Below, Monty shares a few firm favorites for planting together – and practical tips for successfully growing tender annuals.
What are tender years?
Tender annuals include a wide variety of plants including begonias, zinnias, cosmos, impatient, and many others. Tender annuals have one thing in common that they will not come back next summer unless you re-sow them or rearrange them from cuttings. They die after the first frost.
According to the University of IllinoisTender annual plants need both warm soil and warm air temperatures to grow well. These cannot tolerate frost and, if placed too early in cold soil, tend not to grow much until the temperatures are warm. ‘
See: Ideas for flower beds – beautiful ways to create floral decorations in your garden
Monty Don’s favorite tender annuals for a flowering border
Monty has been planting tender annuals in his garden for years. In a series of Gardening world, he demonstrates how to plant a new season of Salvias, Zinnias, Kosmos, Callas – “You can buy all of this in the garden center”, but you can also grow them yourself from cuttings, seeds or parts of existing plants.
See: How to grow zinnias – Beautify your garden with these summer flowers
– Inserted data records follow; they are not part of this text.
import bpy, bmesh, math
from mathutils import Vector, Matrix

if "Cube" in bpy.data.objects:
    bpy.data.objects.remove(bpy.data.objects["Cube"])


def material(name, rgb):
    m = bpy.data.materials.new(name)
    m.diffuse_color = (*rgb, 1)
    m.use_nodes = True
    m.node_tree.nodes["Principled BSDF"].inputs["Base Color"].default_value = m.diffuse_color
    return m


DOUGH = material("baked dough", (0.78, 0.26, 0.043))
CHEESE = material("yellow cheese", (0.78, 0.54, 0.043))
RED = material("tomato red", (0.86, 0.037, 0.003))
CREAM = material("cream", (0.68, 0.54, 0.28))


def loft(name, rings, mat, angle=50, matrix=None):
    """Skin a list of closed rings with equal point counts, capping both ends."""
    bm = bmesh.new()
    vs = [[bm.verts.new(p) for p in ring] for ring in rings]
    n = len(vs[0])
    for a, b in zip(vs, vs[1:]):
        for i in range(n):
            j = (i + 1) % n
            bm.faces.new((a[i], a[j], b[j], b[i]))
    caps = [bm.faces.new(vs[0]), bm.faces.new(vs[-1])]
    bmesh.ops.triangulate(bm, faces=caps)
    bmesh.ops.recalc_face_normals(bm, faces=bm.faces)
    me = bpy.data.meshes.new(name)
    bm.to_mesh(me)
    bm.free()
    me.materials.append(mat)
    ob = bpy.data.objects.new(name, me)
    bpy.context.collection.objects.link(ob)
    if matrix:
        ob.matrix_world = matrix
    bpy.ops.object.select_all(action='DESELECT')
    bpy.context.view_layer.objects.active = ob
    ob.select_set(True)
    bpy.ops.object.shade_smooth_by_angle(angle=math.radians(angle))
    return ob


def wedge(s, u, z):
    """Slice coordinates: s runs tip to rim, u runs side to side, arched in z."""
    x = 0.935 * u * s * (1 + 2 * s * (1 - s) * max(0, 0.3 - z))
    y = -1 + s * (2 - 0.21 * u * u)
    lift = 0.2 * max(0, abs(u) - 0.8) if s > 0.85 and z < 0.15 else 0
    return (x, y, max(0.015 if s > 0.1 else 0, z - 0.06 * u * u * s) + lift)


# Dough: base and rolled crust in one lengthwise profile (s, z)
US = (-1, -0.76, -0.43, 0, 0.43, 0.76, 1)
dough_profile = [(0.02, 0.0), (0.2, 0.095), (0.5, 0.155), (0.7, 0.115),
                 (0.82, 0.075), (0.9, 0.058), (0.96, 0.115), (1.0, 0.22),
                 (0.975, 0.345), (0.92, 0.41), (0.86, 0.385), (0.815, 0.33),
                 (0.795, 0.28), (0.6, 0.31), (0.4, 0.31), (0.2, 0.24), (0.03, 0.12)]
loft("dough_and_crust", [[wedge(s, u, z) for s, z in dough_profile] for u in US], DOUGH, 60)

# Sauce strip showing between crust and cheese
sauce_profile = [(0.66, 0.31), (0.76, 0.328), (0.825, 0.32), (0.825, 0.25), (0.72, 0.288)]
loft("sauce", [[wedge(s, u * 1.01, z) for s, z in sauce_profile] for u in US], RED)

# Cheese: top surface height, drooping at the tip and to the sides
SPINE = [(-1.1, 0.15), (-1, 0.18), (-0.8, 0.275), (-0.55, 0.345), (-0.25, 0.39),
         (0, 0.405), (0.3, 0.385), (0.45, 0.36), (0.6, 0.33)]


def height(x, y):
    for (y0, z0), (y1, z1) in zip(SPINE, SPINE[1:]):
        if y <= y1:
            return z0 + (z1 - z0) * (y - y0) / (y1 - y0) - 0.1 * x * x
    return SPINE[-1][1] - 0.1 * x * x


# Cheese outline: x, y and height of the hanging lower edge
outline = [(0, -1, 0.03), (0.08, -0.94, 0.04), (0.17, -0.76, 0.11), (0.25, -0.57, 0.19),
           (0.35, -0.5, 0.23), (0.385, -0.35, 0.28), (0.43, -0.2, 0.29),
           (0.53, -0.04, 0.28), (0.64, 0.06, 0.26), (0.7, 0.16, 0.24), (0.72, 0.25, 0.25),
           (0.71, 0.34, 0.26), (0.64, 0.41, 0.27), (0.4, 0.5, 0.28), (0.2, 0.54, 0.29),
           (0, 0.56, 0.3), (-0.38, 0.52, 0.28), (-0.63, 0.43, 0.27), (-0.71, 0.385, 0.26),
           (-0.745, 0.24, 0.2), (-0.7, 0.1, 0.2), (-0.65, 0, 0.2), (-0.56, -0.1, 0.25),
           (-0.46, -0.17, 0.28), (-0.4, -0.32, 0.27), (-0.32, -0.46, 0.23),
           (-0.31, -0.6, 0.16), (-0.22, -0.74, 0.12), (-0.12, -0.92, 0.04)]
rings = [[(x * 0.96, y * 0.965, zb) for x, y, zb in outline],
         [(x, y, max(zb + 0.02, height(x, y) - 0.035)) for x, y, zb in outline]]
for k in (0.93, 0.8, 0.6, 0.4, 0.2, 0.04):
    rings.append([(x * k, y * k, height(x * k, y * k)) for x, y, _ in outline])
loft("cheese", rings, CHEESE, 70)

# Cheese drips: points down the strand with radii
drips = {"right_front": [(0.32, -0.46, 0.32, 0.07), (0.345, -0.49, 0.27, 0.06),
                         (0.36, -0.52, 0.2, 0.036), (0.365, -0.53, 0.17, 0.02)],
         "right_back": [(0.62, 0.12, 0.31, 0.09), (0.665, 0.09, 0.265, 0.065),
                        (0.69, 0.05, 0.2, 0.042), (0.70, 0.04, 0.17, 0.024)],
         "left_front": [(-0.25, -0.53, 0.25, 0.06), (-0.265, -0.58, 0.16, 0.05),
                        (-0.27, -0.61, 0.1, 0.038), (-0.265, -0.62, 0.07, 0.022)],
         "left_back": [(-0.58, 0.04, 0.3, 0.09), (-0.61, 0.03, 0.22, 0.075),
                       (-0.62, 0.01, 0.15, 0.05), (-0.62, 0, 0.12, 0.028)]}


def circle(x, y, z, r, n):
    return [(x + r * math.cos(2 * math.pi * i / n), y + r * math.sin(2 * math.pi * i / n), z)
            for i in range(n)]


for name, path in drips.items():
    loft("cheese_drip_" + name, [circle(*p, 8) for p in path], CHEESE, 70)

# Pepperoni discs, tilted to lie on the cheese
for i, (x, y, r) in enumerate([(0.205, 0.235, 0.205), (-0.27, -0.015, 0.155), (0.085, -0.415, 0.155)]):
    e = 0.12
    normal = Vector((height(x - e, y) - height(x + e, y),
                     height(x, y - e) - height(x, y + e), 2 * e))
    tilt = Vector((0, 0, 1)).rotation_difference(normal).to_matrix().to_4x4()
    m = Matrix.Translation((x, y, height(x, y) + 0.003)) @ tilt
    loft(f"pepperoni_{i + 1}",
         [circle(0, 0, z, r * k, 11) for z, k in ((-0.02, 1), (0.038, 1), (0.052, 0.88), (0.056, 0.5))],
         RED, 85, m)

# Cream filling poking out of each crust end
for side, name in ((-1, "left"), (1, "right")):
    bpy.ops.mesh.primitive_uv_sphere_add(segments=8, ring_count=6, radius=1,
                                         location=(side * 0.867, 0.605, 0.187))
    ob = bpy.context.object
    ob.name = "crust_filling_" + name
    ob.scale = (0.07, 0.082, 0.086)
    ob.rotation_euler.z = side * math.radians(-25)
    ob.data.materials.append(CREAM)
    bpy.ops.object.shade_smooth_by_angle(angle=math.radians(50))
Monty also particularly recommends tithonia or Mexican sunflower for the intensity of its bright orange color. “It blooms from July until the first frost,” says Monty of this beautiful annual flower. “Use this orange to bring out all of the purples and blues in your garden,” says Monty.
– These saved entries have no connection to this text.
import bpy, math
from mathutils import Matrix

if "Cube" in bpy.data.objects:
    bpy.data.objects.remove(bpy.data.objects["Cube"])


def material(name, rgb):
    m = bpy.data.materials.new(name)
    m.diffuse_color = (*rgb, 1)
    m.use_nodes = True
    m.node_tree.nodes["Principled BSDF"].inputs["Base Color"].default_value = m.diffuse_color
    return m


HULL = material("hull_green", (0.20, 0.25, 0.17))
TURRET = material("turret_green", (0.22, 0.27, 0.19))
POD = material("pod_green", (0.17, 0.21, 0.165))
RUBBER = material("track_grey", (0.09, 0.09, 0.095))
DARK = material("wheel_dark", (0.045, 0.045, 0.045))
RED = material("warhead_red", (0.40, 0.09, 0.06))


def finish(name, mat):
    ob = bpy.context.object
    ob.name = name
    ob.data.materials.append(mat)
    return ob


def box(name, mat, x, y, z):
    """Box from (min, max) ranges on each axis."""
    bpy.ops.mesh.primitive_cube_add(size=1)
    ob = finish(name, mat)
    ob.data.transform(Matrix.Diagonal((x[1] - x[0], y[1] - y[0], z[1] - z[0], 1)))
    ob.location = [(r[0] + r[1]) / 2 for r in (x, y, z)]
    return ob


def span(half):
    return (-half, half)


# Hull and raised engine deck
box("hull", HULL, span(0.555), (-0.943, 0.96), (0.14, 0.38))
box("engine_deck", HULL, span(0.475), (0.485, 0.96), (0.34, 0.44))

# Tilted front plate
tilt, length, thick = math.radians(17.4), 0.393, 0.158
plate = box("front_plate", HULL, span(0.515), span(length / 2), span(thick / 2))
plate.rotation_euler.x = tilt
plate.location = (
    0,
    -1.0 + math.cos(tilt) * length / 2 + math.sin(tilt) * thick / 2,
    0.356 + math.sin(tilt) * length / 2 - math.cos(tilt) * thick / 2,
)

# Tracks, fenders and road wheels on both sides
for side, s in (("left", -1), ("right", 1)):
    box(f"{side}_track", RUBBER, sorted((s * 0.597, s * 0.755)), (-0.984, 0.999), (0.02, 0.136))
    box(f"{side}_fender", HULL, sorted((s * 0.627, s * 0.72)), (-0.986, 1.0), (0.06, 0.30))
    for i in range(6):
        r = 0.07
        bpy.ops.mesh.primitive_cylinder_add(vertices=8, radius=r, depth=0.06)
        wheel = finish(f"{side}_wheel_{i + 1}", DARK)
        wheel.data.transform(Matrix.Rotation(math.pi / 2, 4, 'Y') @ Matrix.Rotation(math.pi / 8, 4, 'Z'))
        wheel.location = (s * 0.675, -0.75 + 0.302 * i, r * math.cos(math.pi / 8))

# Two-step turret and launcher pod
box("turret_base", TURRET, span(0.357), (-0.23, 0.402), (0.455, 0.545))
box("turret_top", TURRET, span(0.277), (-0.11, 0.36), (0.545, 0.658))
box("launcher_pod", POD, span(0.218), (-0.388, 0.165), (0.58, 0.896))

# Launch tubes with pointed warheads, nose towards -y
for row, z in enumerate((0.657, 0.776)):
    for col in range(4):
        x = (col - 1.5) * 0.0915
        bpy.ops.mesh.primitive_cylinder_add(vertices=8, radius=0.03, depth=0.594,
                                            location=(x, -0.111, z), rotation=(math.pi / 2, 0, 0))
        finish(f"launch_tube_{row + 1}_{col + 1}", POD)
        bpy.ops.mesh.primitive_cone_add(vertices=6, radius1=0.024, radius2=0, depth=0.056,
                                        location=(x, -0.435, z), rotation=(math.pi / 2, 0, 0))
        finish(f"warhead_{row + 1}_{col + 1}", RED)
Cosmos ‘Dazzler’ is another favorite as it is ‘easy to grow from seeds as long as it has some sunshine’ and gives you an ‘intense magenta hue’ well into fall. Monty’s favorite salvia is Salvia guaranitica – a violet flower that contrasts vividly with the orange of the tithonia‘.
If you have patience when you have created your blooming borders, Monty advises: “They will look like nothing for a few weeks”, but soon “colorful”.
In one recently blog entry, Monty also shares his top tip for making annuals look more natural in the garden: “I like to use tender annuals both in pots and in borders, and with the latter I don’t use them as beds, but to enrich the entire carpet of the entire planting . So I put them in groups so that they create drifts and clumps rather than straight lines.
Monty’s top tip for growing tender annuals
You probably already feel like it has to do with patience. Monty urges gardeners to harden their tender annuals before planting them out – even if you bought your plant from a garden center.
- See: Garden jobs for May – what to do, sow seeds and plant flowers
“Hardening is important and means much faster growth and longer lasting flowers – so if you buy one of these annuals at a garden center in the next few weeks, don’t plant them out right away; keep them in a sheltered spot around you for a week to get used to your yard as they have likely been kept sheltered for best retail display. ‘